I thank Dr. H.G. Schatzmayr, Head of the Department of Virology, and Dr. Edson E. Da Silva, Head of the Enterovirus Laboratory of the Department of Virology, Instituto Oswaldo Cruz, for supporting my studies on vaccine-associated cases in Brazil. I thank A.M.B. Filippis, F.C. Ferreira, M.C. Costa, A.P. Santos and Suzana A. Chagas, Enterovirus Laboratory of the Department of Virology, for technical assistance and important contribution to these studies. I thank the Epidemiologists (Polio Group) from the Ministry of Health, Brazil, for sending highly useful information about the patients analyzed in these studies.


Correspondence and Footnotes

Address for correspondence: F. Friedrich, Departamento de Virologia, Instituto Oswaldo Cruz, FIOCRUZ, 21040-360 Rio de Janeiro, RJ, Brasil. Fax: 55 (021) 270-6397.
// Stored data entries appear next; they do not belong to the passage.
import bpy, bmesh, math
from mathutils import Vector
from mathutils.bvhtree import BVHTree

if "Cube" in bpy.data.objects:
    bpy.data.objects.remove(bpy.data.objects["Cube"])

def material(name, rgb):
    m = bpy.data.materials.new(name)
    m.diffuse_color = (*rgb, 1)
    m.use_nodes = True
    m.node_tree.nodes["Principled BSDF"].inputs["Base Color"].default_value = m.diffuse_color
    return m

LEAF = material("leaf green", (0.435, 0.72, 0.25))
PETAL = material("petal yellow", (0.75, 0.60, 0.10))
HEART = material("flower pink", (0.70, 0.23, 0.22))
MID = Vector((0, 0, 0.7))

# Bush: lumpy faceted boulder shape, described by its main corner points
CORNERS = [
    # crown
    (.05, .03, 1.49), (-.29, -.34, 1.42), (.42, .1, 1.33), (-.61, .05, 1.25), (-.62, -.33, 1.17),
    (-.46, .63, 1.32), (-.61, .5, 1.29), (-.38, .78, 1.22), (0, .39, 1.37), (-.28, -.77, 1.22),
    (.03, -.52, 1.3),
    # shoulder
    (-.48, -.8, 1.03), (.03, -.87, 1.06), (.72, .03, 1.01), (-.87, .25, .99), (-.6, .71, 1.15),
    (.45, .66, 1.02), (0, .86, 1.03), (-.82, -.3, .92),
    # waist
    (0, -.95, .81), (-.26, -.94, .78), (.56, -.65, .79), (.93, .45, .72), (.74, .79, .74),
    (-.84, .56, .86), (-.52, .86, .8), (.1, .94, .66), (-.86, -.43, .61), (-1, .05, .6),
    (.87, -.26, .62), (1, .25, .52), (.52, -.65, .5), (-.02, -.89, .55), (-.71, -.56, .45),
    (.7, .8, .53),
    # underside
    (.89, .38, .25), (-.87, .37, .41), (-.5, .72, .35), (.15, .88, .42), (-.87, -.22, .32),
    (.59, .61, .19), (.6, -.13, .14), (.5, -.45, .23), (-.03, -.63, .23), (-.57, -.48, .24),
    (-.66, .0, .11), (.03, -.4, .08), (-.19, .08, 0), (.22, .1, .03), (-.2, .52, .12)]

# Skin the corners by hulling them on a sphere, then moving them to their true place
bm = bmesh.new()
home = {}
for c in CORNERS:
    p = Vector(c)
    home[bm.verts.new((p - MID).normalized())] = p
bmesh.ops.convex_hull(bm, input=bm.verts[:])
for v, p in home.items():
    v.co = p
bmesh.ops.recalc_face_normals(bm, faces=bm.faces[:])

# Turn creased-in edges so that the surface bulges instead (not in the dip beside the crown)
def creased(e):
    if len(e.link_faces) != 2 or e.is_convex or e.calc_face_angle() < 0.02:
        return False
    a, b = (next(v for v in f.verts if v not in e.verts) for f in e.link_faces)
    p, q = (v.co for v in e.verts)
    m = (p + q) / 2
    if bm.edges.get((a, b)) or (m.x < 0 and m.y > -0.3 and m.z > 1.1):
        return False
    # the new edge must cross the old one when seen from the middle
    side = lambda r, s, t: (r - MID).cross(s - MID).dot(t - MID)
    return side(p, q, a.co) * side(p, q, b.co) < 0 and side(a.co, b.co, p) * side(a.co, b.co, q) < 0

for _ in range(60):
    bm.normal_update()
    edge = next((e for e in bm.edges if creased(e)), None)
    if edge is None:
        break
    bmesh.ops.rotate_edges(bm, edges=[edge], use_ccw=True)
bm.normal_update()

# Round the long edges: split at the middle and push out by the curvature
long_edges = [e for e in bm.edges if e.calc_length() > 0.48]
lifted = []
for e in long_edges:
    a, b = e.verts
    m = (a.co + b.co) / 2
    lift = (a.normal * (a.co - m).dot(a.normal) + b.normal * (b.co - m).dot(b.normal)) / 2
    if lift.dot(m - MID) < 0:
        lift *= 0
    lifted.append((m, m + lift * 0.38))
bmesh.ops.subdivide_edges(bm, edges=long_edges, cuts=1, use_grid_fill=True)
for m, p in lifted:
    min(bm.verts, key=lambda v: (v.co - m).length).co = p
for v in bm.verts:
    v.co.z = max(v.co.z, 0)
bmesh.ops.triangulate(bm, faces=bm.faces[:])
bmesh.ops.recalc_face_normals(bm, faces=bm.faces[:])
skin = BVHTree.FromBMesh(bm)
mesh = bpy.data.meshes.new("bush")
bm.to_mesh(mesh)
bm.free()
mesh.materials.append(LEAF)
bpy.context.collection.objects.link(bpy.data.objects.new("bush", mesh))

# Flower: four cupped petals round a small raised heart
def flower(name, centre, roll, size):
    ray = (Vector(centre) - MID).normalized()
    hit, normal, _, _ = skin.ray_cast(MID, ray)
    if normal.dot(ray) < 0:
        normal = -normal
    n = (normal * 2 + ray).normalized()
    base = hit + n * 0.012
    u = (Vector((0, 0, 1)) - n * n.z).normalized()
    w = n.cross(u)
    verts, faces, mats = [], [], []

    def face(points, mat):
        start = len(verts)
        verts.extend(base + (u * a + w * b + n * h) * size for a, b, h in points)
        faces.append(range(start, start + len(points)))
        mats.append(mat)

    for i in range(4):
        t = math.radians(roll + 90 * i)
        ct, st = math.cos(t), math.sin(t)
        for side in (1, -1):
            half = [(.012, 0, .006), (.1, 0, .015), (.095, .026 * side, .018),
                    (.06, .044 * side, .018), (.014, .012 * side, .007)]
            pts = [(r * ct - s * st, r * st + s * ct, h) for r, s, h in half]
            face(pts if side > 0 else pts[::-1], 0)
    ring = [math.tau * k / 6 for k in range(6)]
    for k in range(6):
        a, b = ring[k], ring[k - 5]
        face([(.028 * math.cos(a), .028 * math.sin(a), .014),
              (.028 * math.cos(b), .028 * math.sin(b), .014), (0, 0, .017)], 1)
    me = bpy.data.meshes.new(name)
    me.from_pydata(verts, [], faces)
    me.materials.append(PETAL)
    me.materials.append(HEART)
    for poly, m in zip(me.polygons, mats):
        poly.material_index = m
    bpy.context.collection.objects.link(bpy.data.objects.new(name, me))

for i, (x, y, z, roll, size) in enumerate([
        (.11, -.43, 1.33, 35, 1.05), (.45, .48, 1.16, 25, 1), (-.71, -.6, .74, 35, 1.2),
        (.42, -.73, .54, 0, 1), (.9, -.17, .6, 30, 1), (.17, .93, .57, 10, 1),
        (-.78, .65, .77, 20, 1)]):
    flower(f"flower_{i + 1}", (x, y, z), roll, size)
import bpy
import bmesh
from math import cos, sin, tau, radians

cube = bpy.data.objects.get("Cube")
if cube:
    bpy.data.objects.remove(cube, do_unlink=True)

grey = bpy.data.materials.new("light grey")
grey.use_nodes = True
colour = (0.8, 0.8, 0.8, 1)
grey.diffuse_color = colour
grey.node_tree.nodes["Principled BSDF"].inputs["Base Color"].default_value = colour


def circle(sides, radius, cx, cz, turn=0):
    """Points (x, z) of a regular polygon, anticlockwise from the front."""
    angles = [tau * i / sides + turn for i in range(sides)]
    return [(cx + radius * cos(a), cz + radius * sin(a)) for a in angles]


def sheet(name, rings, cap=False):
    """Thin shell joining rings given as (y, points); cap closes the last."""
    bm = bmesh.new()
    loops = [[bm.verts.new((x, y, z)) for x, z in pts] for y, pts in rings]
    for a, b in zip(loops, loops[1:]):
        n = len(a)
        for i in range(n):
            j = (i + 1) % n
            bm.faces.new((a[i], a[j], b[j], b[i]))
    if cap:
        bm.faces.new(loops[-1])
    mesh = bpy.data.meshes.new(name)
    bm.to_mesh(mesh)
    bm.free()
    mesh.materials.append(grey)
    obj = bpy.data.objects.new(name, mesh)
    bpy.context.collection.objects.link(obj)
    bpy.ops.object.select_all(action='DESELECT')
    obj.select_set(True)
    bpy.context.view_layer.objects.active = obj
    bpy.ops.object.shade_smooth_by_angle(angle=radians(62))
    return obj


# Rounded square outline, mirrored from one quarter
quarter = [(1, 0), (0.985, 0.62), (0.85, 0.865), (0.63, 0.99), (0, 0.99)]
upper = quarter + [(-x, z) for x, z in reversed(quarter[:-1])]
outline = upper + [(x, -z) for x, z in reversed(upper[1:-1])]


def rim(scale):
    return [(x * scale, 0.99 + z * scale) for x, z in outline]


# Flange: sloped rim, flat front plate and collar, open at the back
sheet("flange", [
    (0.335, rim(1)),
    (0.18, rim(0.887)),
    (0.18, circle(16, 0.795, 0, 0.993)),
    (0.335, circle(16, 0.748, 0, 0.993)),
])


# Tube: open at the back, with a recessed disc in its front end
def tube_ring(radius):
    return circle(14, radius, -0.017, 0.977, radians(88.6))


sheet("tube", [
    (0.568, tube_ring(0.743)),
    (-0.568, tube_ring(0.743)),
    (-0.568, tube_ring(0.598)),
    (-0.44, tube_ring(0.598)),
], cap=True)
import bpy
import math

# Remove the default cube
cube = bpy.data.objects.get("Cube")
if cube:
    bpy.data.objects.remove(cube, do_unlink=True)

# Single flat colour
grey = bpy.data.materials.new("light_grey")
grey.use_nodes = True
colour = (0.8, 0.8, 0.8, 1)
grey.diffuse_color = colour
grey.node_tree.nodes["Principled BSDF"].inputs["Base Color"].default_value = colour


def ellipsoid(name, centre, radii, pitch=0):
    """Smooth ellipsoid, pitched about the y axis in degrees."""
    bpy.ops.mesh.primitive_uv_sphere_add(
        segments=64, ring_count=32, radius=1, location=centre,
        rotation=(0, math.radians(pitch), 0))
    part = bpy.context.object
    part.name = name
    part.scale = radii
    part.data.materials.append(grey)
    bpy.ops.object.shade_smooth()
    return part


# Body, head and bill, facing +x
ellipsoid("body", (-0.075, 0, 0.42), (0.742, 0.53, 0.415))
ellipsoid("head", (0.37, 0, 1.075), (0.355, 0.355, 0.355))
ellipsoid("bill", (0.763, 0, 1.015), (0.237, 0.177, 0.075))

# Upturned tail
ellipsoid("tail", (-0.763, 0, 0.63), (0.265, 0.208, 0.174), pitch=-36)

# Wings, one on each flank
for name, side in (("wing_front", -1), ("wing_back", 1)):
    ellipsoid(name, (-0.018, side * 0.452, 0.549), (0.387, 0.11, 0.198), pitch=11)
Research supported by the Panamerican Health Organization (Expanded Program on Immunization), CNPq and CAPES. Received January 17, 1997. Accepted April 22, 1997.